By Henry Abbott
Yesterday I made the case that he has to be considered an All-Star candidate, so it's not like I don't appreciate Joakim Noah's skills as a basketball player.
But he's off the charts when it comes to cheerleading.
You have probably heard about Chicago Tribune columnist Rick Morrissey eating his own column, with salsa.
When Noah was drafted, Morrissey wrote a column called "You Must Be Joakim" predicting Noah would be a bust, and promising to eat his column, with salsa, if Noah turned into a good NBA player.
When I finally saw the video, one thing stands out: Joakim Noah is not only there watching, but he's up out of his chair, cheering and dancing!
After Morrissey's droning preamble, in which he doesn't really admit he was wrong, but instead asks Noah about how he got so dramatically better (as if nobody could have possibly foreseen this two-time NCAA champion succeeding -- let the record reflect that when Noah was selected, David Thorpe said the Bulls would win a championship with Noah), it gets to eating time.
Noah claps his hands together, shouting "NOW WE'RE EATING THE SALSA! NOW THE GOOD PART!"
Indeed, because of Noah's energy, this is the good part.
As Morrissey gets to eating, Noah dances around behind him, chanting "eat it up, eat it up, eat it up, eat it up."
When it's all over, Noah says "Good job Rick. Good job. You did good. You did the right thing."

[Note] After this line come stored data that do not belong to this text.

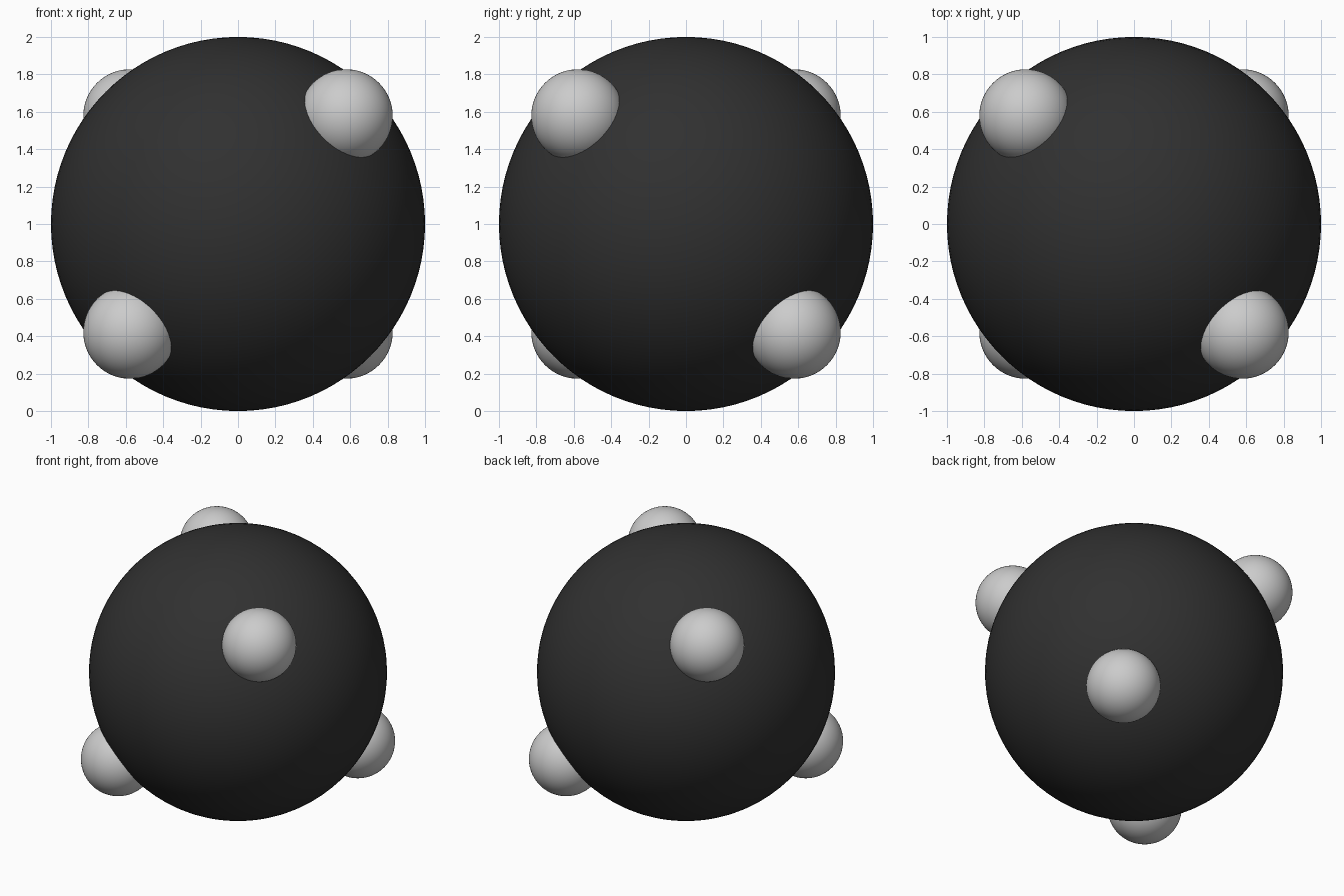
import bpy
from mathutils import Vector

if "Cube" in bpy.data.objects:
    bpy.data.objects.remove(bpy.data.objects["Cube"])

CENTRE = Vector((0, 0, 1))


def ball(name, location, radius, segments, rings):
    bpy.ops.mesh.primitive_uv_sphere_add(
        segments=segments, ring_count=rings, radius=radius, location=location)
    obj = bpy.context.object
    obj.name = name
    bpy.ops.object.shade_smooth()
    return obj


# Large dark central ball
dark = bpy.data.materials.new("dark")
dark.diffuse_color = (0.03, 0.03, 0.03, 1)
dark.use_nodes = True
dark.node_tree.nodes["Principled BSDF"].inputs["Base Color"].default_value = dark.diffuse_color
core = ball("central_ball", CENTRE, 1.0, 96, 48)
core.data.materials.append(dark)

# Four small balls centred on the surface, at tetrahedron corners
corners = [(1, -1, 1), (-1, 1, 1), (-1, -1, -1), (1, 1, -1)]
for i, corner in enumerate(corners, 1):
    ball(f"small_ball_{i}", CENTRE + Vector(corner).normalized(), 0.25, 64, 32)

This is example #6,572 of Joakim Noah breathing life into the room. The man is excessively full of life. That's the key to his game and his winning, too. He's flooding the zone with energy and positivity. He's cheering for people, even his staunchest detractor in Rick Morrissey. Not for one minute of his NBA career has he ever failed for lack of effort, energy or hustle.
At the end of the video, when Noah pumps his fists in the air and says "stop hating" it's not an empty phrase. It's what Noah has been doing all along: Filling the room with love. Can that energy be the foundation of a winning team? It was for Florida, and the Bulls seem to be getting to the point where they're feeding on it, too.